Steve Dishman, emergency services director for Halifax County, and volunteer emergency services coordinator Becky Martin look over the portion of the Halifax County website dedicated to sign-ups for a new emergency mass notification warning system known as Everbridge.

Halifax County residents or anyone desiring to get a clearer picture of weather conditions in the area now have a new tool to do so with the advent of a new emergency mass notification warning system.

Residents can sign up for the service at no cost on the Halifax County website at www.halifaxcountyva.gov and follow the prompts to sign up to receive important emergency notifications.

The vendor the county is using for the service is Everbridge, (formerly known as 3n Global and the National Notification Network), which sends messages via telephone, text message and email, but it stops once they know that a person has read a message.

Their system was used in 2012 to send over 10 million messages to residents during Hurricane Sandy.

During the Boston Marathon bombings in April 2013, the city of Boston used Everbridge for its critical communications, with Everbridge relaying information to business operators, employees, firefighters, hospital staff, police and residents after the explosions and during the lockdown of Boston, Watertown, Waltham and surrounding areas.

Implementation began about six weeks ago, according to Steve Dishman, emergency services coordinator for Halifax County.

Once users log into the address listed on the Halifax County website, they will be asked to submit a username and password, but more than that they will be able to select what type of warnings they receive and the times they want to receive them.

For instance, according to volunteer emergency services coordinator Becky Martin, a subscriber can ask not to be disturbed during certain times of the day, for instance at nighttime.

Dishman added that you can have quiet hours set, but if you have a warning for something particularly devastating, like a tornado in that area, it will override the setting and alert the subscriber.

Martin said the service can be customized to receive warnings or watches for everything from floods to severe thunderstorms to tornados.

Persons in different areas of the county can customize the service to receive warnings just for their specific area of the county.

Also the system can be used to alert residents via smartphone in specific areas about missing elderly people or children, according to Dishman.

People may sign up to receive updates about incoming weather at events such as the Halifax County Cantaloupe Festival, including last-second notification of parking alternatives.

“I remember the first cantaloupe festival at Berry Hill, where we had to park people at Daystrom because of rain,” recalled Martin. “This would be a quick way of short term notification.”

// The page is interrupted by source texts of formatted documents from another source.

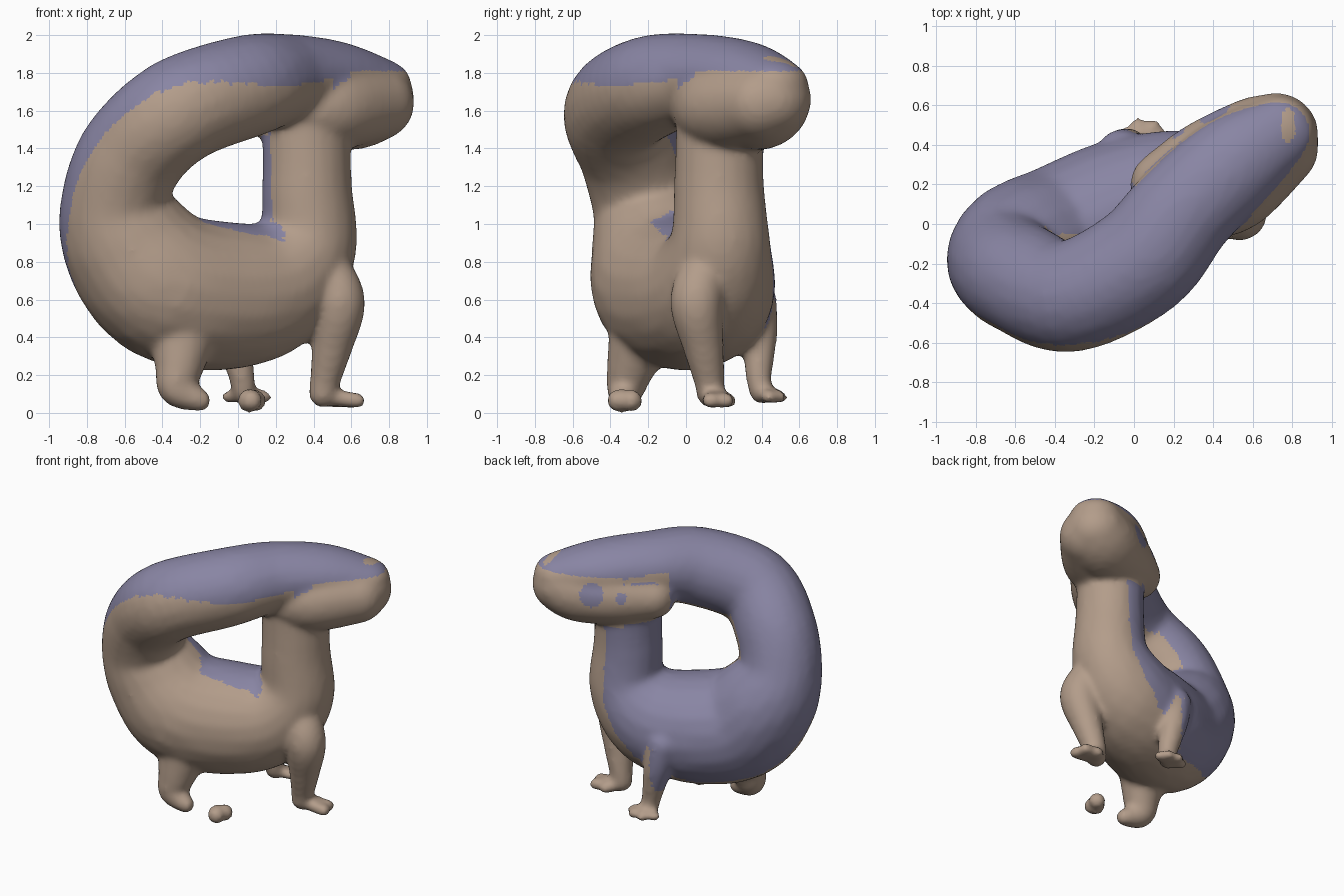
import bpy, bmesh, math
from mathutils import Vector, Matrix


def material(name, rgb):
    m = bpy.data.materials.new(name)
    m.diffuse_color = (*rgb, 1)
    return m


tan = material("tan skin", (0.45, 0.335, 0.255))
purple = material("grey violet back", (0.25, 0.235, 0.37))

samples = []  # (centre, radius, back direction) used for colouring


def spline(a, b, c, d, t):
    return [0.5 * (2 * q + (r - p) * t + (2 * p - 5 * q + 4 * r - s) * t * t
                   + (3 * q - p - 3 * r + s) * t ** 3) for p, q, r, s in zip(a, b, c, d)]


def limb(bm, pts, flat=(1, 1), steps=7):
    """Row of overlapping spheres along a spline: x, y, z, radius, back direction."""
    pts = [list(p) + [0, 0, 0] * (len(p) == 4) for p in pts]
    p = [pts[0]] + pts + [pts[-1]]
    n = len(pts) - 1
    for i in range(n):
        for k in range(steps + (i == n - 1)):
            t = k / steps
            v = spline(p[i], p[i + 1], p[i + 2], p[i + 3], t)
            f = flat[0] + (flat[1] - flat[0]) * min(1, (i + t) / 4)
            c = Vector(v[:3])
            m = Matrix.Translation(c) @ Matrix.Diagonal((v[3], v[3], v[3] * f, 1))
            bmesh.ops.create_icosphere(bm, subdivisions=3, radius=1, matrix=m)
            samples.append((c, v[3], Vector(v[4:])))


bm = bmesh.new()

# thick tail lying on the head, curling round the ring to the belly and neck
limb(bm, [(0.73, 0.46, 1.735, 0.19, 0, 0, 1),
          (0.50, 0.30, 1.765, 0.25, 0, 0, 1),
          (0.25, 0.07, 1.77, 0.27, 0.1, -0.1, 1),
          (0.03, -0.19, 1.725, 0.29, 0.05, -0.05, 1),
          (-0.32, -0.365, 1.595, 0.285, -0.3, 0.35, 0.85),
          (-0.565, -0.28, 1.36, 0.285, -0.6, 0.55, 0.55),
          (-0.65, -0.20, 1.08, 0.295, -0.65, 0.75, 0.1),
          (-0.56, -0.14, 0.86, 0.36, -0.35, 0.9, 0.1),
          (-0.37, -0.10, 0.67, 0.40, -0.2, 0.85, 0.4),
          (-0.08, 0.03, 0.62, 0.395, -0.2, 0.75, 0.55),
          (0.18, 0.13, 0.67, 0.345, -0.3, 0.25, 0.45),
          (0.36, 0.18, 0.88, 0.27, -0.25, 0.12, 0.1),
          (0.365, 0.175, 1.20, 0.24, -0.22, 0.13, 0),
          (0.36, 0.18, 1.50, 0.235, -0.2, 0.12, 0)], (0.76, 1))

# long blunt head under the tail, pointing to the back right
limb(bm, [(0.15, 0.20, 1.62, 0.17), (0.38, 0.30, 1.62, 0.23),
          (0.61, 0.39, 1.63, 0.25), (0.72, 0.45, 1.66, 0.215)], (0.95, 0.95))
limb(bm, [(0.36, 0.12, 1.62, 0.20), (0.50, 0.20, 1.62, 0.24), (0.72, 0.39, 1.64, 0.215)], (0.95, 0.95))

# front left leg
limb(bm, [(-0.29, -0.23, 0.42, 0.18), (-0.31, -0.29, 0.25, 0.13),
          (-0.32, -0.32, 0.13, 0.10), (-0.20, -0.34, 0.065, 0.06)])
# front right leg
limb(bm, [(0.48, 0.09, 0.74, 0.13), (0.535, 0.055, 0.58, 0.14), (0.50, 0.09, 0.36, 0.11),
          (0.465, 0.12, 0.19, 0.085), (0.45, 0.13, 0.10, 0.075)])
# back leg
limb(bm, [(-0.06, 0.35, 0.60, 0.13, -0.3, 0.2, 0), (-0.03, 0.385, 0.42, 0.10, -0.2, 0.1, 0),
          (0.02, 0.385, 0.19, 0.07), (0.03, 0.40, 0.11, 0.065)])
# toes of the right and back feet
for ankle, tips, r in [((0.44, 0.13, 0.09), [(0.63, 0.13, 0.065), (0.61, 0.21, 0.065), (0.52, 0.22, 0.065)], 0.05),
                       ((0.03, 0.41, 0.10), [(0.14, 0.44, 0.085), (0.10, 0.49, 0.085),
                                             (0.02, 0.50, 0.085), (-0.05, 0.45, 0.085)], 0.042)]:
    for t in tips:
        limb(bm, [(*ankle, r), (*t, r)], (0.9, 0.8))


def skin(name, bm, voxel, smooth):
    """Fuse the spheres into one smooth surface."""
    me = bpy.data.meshes.new(name)
    bm.to_mesh(me)
    bm.free()
    ob = bpy.data.objects.new(name, me)
    bpy.context.collection.objects.link(ob)
    r = ob.modifiers.new("fuse", 'REMESH')
    r.mode = 'VOXEL'
    r.voxel_size = voxel
    s = ob.modifiers.new("smooth", 'SMOOTH')
    s.factor = 0.5
    s.iterations = smooth
    bpy.context.view_layer.update()
    ev = ob.evaluated_get(bpy.context.evaluated_depsgraph_get())
    new = bpy.data.meshes.new_from_object(ev)
    ob.modifiers.clear()
    ob.data = new
    new.materials.clear()
    new.materials.append(tan)
    new.materials.append(purple)
    for p in new.polygons:
        p.use_smooth = True
        p.material_index = 0
    return ob


creature = skin("ring_creature_body", bm, 0.02, 10)

# colour the back: face direction against the back direction of the nearest sample
eye = Vector((0.78, 0.50))
back_left = Vector((-0.6, 0.75, 0.25))
spots = [(Vector((0.42, 0.53, 1.68)), 0.09), (Vector((0.25, 0.42, 1.66)), 0.06)]
for p in creature.data.polygons:
    c = p.center
    _, _, d = min(samples, key=lambda s: (c - s[0]).length - s[1])
    back = p.normal.dot(d) > 0.1
    if c.z > 1.35 and c.x + c.y < 0.2 and p.normal.dot(back_left) > 0.4:   # rear of the tail
        back = True
    if c.x + c.y > 0.65 and c.z > 1.4:          # head: straight colour line
        back = c.z > 1.81
    e = c.xy - eye
    if c.z > 1.7 and (e.x / 0.04) ** 2 + (e.y / 0.09) ** 2 < 1:
        back = False
    if any((c - s).length < r for s, r in spots):
        back = True
    p.material_index = int(back)

# loose paw in front of the belly
bm = bmesh.new()
for x, y, z, r in [(0.06, -0.34, 0.065, 0.065), (0.09, -0.29, 0.065, 0.06), (0.07, -0.36, 0.065, 0.06)]:
    bmesh.ops.create_icosphere(bm, subdivisions=2, radius=r, matrix=Matrix.Translation((x, y, z)))
skin("loose_paw", bm, 0.02, 2)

Martin recalled a concert planned for a venue near Raleigh, when concert-goers who had signed up for a similar system were warned of impending severe weather and advised admission to the event would be delayed.

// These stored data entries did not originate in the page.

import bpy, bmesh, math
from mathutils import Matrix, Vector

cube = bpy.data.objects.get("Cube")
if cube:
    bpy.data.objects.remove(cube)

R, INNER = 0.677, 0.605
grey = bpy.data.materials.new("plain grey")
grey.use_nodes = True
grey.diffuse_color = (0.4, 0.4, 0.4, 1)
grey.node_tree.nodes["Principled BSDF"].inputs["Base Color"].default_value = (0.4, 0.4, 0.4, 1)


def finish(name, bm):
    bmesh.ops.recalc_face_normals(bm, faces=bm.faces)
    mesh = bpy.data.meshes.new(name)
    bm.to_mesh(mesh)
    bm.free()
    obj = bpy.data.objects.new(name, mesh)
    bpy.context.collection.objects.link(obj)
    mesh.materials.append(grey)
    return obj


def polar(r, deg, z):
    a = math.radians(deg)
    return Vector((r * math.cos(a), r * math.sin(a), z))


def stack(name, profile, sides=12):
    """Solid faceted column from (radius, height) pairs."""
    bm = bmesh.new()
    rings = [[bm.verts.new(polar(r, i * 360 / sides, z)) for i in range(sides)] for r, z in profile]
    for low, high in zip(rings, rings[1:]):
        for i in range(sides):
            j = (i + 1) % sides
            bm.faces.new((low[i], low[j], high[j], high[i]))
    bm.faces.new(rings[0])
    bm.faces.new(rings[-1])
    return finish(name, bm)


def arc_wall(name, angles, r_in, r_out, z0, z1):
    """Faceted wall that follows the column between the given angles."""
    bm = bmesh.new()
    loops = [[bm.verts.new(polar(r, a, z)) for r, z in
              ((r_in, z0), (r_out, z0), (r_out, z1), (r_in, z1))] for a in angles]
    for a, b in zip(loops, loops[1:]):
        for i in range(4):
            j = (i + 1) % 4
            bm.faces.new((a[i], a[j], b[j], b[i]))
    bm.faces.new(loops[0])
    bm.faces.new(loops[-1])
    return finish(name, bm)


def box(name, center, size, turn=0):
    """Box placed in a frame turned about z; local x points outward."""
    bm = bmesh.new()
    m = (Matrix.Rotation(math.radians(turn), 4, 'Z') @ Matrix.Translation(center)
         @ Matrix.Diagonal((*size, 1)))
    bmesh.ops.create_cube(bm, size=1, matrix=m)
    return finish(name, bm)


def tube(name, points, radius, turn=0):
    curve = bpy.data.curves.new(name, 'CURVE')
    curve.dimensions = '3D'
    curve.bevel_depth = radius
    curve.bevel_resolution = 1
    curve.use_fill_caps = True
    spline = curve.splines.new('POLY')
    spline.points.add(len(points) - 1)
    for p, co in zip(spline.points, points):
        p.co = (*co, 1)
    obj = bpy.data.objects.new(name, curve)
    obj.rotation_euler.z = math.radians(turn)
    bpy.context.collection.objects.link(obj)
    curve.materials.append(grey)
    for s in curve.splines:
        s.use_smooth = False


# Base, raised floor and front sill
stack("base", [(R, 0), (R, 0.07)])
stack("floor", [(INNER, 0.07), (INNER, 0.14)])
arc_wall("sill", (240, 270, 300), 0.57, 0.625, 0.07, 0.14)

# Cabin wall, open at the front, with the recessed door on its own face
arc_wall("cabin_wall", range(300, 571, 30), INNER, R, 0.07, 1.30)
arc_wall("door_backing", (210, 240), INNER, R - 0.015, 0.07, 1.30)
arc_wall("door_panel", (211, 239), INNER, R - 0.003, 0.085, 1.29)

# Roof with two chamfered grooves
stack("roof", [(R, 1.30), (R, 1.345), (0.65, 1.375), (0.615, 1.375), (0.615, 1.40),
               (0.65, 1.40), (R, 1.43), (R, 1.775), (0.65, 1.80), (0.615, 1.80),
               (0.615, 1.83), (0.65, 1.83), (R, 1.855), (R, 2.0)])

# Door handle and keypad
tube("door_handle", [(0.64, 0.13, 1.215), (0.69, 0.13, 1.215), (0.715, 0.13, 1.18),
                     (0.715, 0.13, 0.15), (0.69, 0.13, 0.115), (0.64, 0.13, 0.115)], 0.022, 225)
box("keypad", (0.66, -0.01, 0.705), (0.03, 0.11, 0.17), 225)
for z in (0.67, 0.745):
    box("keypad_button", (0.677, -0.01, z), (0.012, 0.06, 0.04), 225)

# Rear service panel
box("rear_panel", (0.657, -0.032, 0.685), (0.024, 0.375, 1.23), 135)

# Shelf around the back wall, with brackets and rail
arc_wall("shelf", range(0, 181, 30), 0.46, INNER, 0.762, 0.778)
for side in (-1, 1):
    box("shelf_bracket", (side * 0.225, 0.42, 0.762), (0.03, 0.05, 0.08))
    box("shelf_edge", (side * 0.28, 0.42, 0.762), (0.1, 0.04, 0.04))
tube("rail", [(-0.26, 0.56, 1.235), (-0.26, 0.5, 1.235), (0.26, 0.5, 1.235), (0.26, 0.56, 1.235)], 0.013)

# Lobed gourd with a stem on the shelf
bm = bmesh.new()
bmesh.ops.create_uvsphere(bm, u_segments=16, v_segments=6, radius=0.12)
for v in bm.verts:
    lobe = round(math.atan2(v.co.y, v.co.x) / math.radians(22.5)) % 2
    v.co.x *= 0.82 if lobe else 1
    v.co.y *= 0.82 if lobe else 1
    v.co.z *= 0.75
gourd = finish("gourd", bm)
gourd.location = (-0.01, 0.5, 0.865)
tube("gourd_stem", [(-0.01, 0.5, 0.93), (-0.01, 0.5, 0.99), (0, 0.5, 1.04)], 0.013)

Virginia Department of Transportation can use the system to alert subscribers to road closures, Dishman explained.

Previously, the county had used the Civic Ready program at a cost of $13,000 annually but decided to switch to Everbridge, “because it is a more comprehensive system in terms of capabilities not only for what the county can use it for, but how the user can apply it,” he added.

The cost of the Everbridge system, according to Dishman, is approximately $11,000 each year.

Doug Ford reports for The Gazette-Virginian. Contact him at dford@gazettevirginian.com.

Doug Ford covers news and sports for The Gazette-Virginian. Contact him at dford@gazettevirginian.com.